After the workshop on Monday morning, Town Council held a ‘special meeting’ to discuss the state’s revolving fund application regarding the Town’s waterline replacement project. That project, called ReFresh Fort Myers Beach was approved by the voters via referendum in 2007 and validated in 2011. The project broke ground in 2013 when workers began replacing the Town’s aging and outdated water lines under side streets off of Estero Boulevard, Bay Beach Lane and Laguna Shores, then moved to the main road in anticipation of Lee County’s Estero Boulevard Reconstruction project.
The total estimated cost of the water line replacement project is $41 million. The Town is expected to borrow a total of $34.1 million over the next four years for the project through the Florida Department of Environmental Protection State Revolving Fund Loan program. Water rates are anticipated to climb by approximately 25% between 2016 and 2020 to cover the cost of the waterlines project.
“The facilities plan was completed in June of 2015 so what we’re asking for now is a resolution – this is the final step for the Town to seek financing from the revolving fund,” said Town Manager Don Stilwell.
Jim Steele, a member of the Audit Committee who has volunteered to work with the Town on financing for both the waterline project and the stormwater utility, explained that he was asked by Council to create a cash flow projection for the waterline project.
“The Town will be hiring a rate consultant, who will do a much more detailed analysis,” he said. “This cash flow starts at the end of the last fiscal year, with a balance of -$228,000. It’s anticipated that a 6.82% rate increase will be necessary to fund the borrowing needed going into 2017. That increase will show up on residents’ water bills in October of this year.”
Steele estimated that $7 million needs to be borrowed for the fiscal year ending on September 30, 2017; $7.2M for 2018; $9.2M for 2019 and $10.7M for 2020 – which would fund the project, expected to be completed in 2020. The four loans would each be for 20 years with an interest rate of 2%. The total estimated cost for the project – which has cost residents nothing additional so far – is $41 million.
“To pay off the debt service for all the borrowings, we’ll likely need a rate increase of $300,000 per year, which is about 6% per year, or $2.75 on an average $45 monthly water bill,” he said. “By the time its all said and done, the rate will be increased a total of about $11/month – that’s not really all that significant.”
Mayor Dennis Boback said that – combined with the rate increases associated with the stormwater utility – most people will find it significant.

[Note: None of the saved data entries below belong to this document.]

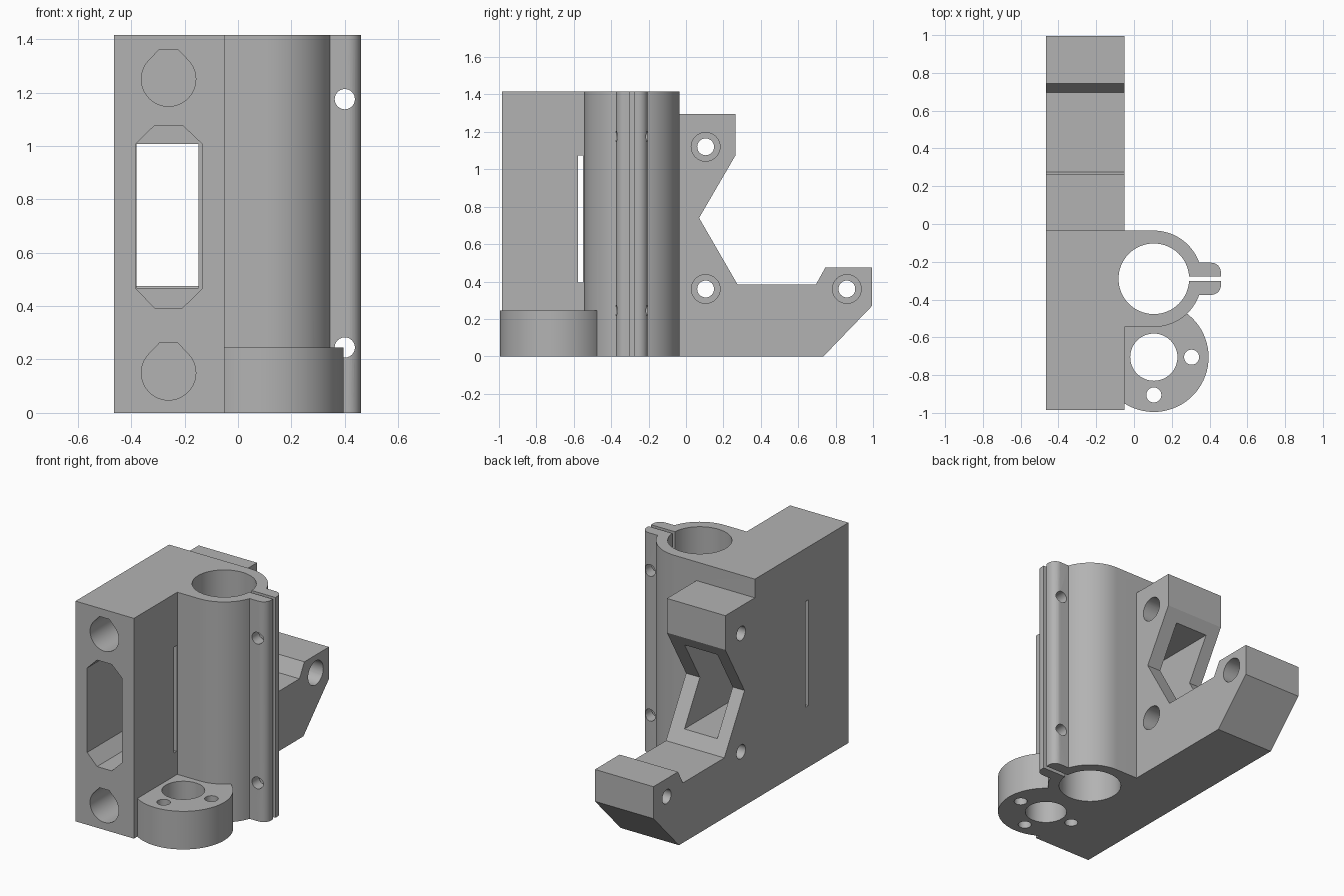
import bpy, bmesh
from math import sin, cos, radians, asin, degrees
from mathutils import Vector

cube = bpy.data.objects.get("Cube")
if cube:
    bpy.data.objects.remove(cube, do_unlink=True)

grey = bpy.data.materials.new("plain_grey")
grey.use_nodes = True
grey.diffuse_color = (0.45, 0.45, 0.45, 1)
grey.node_tree.nodes["Principled BSDF"].inputs["Base Color"].default_value = grey.diffuse_color


def arc(cx, cy, r, start, end, steps):
    """Points on an arc, angles in degrees."""
    angles = [radians(start + (end - start) * i / steps) for i in range(steps + 1)]
    return [(cx + r * cos(a), cy + r * sin(a)) for a in angles]


def circle(cx, cy, r, steps=48):
    return arc(cx, cy, r, 0, 360, steps)[:-1]


def rect(a0, b0, a1, b1):
    return [(a0, b0), (a1, b0), (a1, b1), (a0, b1)]


def prism(name, outline, axis, low, high):
    """Extrude a 2D outline along an axis; the outline holds the other two axes in order."""
    def place(p, d):
        return {"X": Vector((d, *p)), "Y": Vector((p[0], d, p[1])), "Z": Vector((*p, d))}[axis]
    bm = bmesh.new()
    face = bm.faces.new([bm.verts.new(place(p, low)) for p in outline])
    side = bmesh.ops.extrude_face_region(bm, geom=[face])
    verts = [v for v in side["geom"] if isinstance(v, bmesh.types.BMVert)]
    bmesh.ops.translate(bm, verts=verts, vec=place((0, 0), high - low))
    bmesh.ops.recalc_face_normals(bm, faces=bm.faces)
    mesh = bpy.data.meshes.new(name)
    bm.to_mesh(mesh)
    bm.free()
    mesh.materials.append(grey)
    obj = bpy.data.objects.new(name, mesh)
    bpy.context.collection.objects.link(obj)
    return obj


def combine(target, tool, operation):
    """Apply a boolean and remove the tool."""
    tool.hide_render = True
    mod = target.modifiers.new(tool.name, "BOOLEAN")
    mod.operation, mod.solver, mod.object = operation, "EXACT", tool
    bpy.context.view_layer.objects.active = target
    bpy.ops.object.modifier_apply(modifier=mod.name)
    bpy.data.objects.remove(tool, do_unlink=True)


def cut(name, outline, axis, low, high):
    combine(body, prism(name, outline, axis, low, high), "DIFFERENCE")


LEFT, RIGHT, HEIGHT = -0.465, -0.05, 1.415
TUBE_X, TUBE_Y, TUBE_R = 0.105, -0.29, 0.255
FLANGE_Y = -0.705
EAR = 0.085
ear_angle = degrees(asin(EAR / TUBE_R))

# Block, split tube and clamp ears as one outline
outline = [(LEFT, -0.985), (RIGHT, -0.985), (RIGHT, TUBE_Y - TUBE_R)]
outline += arc(TUBE_X, TUBE_Y, TUBE_R, -90, -ear_angle, 18)
outline += arc(0.41, TUBE_Y - EAR + 0.05, 0.05, -90, 0, 8)
outline += arc(0.41, TUBE_Y + EAR - 0.05, 0.05, 0, 90, 8)
outline += arc(TUBE_X, TUBE_Y, TUBE_R, ear_angle, 90, 18)
outline += [(LEFT, TUBE_Y + TUBE_R)]
body = prism("bracket_body", outline, "Z", 0, HEIGHT)

# Rear arm with V notch and raised toe
arm = [(-0.1, 0), (0.735, 0), (0.995, 0.27), (0.995, 0.475), (0.745, 0.475),
       (0.695, 0.385), (0.275, 0.385), (0.07, 0.74), (0.265, 1.075),
       (0.265, 1.295), (-0.1, 1.295)]
combine(body, prism("rear_arm", arm, "X", LEFT, RIGHT), "UNION")

# Round flange at the foot
flange = prism("foot_flange", circle(TUBE_X, FLANGE_Y, 0.29, 72), "Z", 0, 0.245)
combine(body, flange, "UNION")

# Tube bore and clamp slit
cut("tube_bore", circle(TUBE_X, TUBE_Y, 0.187, 64), "Z", -0.1, 1.6)
cut("clamp_slit", rect(0.2, TUBE_Y - 0.013, 0.6, TUBE_Y + 0.013), "Z", -0.1, 1.6)

# Flange centre hole and screw holes, the inner one ending inside the block
cut("flange_bore", circle(TUBE_X, FLANGE_Y, 0.125), "Z", -0.1, 0.4)
for dx, dy in ((0.2, 0), (0, -0.2), (-0.2, 0)):
    cut("flange_screw_hole", circle(TUBE_X + dx, FLANGE_Y + dy, 0.04, 24), "Z", -0.1, 0.26)

# Clamp screw holes through the ears
for z in (0.245, 1.175):
    cut("ear_hole", circle(0.4, z, 0.038, 24), "Y", -0.45, -0.1)

# Blind teardrop rod holes in the front
for z in (0.15, 1.25):
    drop = arc(-0.26, z, 0.102, 135, 405, 36)
    drop += [(-0.26 + 0.034, z + 0.112), (-0.26 - 0.034, z + 0.112)]
    cut("rod_hole", drop, "Y", -1.1, -0.05)

# Chamfered front window, narrower rear window and thin side slot
window = [(-0.382, 0.465), (-0.312, 0.393), (-0.208, 0.393), (-0.135, 0.465),
          (-0.135, 1.008), (-0.208, 1.077), (-0.312, 1.077), (-0.382, 1.008)]
cut("front_window", window, "Y", -1.1, -0.55)
cut("rear_window", rect(-0.381, 0.468, -0.148, 1.007), "Y", -0.6, 0.5)
cut("side_slot", rect(-0.578, 0.395, -0.55, 1.075), "X", -0.6, 0.0)

# Counterbored mounting holes across the arm
for y, z in ((0.105, 1.12), (0.105, 0.36), (0.86, 0.36)):
    cut("mount_hole", circle(y, z, 0.045, 32), "X", -0.6, 0.1)
    cut("mount_counterbore", circle(y, z, 0.077, 32), "X", -0.25, 0.1)

# Smooth the round walls, keep the edges sharp
for obj in bpy.context.selected_objects:
    obj.select_set(False)
body.select_set(True)
bpy.context.view_layer.objects.active = body
bpy.ops.object.shade_smooth_by_angle(angle=radians(30))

“Since the Town does buy its water from the county, additional future rate increases may be required to cover that plus additional operating expenses,” Steele continued. “We have decided on a company to do the rate study, and they will also be doing a comparable between residential/condominium and commercial rates.”
Boback wanted to know if the Town had applied for any grants or approached any local banks, and Town Administrative Services Director Maureen Rischitelli said a bank had been contacted but their loan could be called at any time. She added that the revolving fund was selected because that program has the lowest interest rate available.
“Most of the grants out there would have been for preliminary things,” she said.
Vice-Mayor Summer Stockton said she’d like Council to pass a resolution saying water rates would go back down once the loan is paid off, and Attorney Dawn Lehnert said the current council cannot bind future councils.
“Can we stop stormwater while we’re doing this?” asked Councilwoman Tracey Gore, and Councilwoman Rexann Hosafros said absolutely not as she is hearing from her neighbors that both projects need to be addressed immediately.
Rischitelli pointed out that the proposed rate increase is a ‘worst case scenario’ and that number will likely go down.
At their meeting later that afternoon, Council authorized Stilwell to submit an application for the waterline project to the State Revolving Fund Program.
Keri Hendry Weeg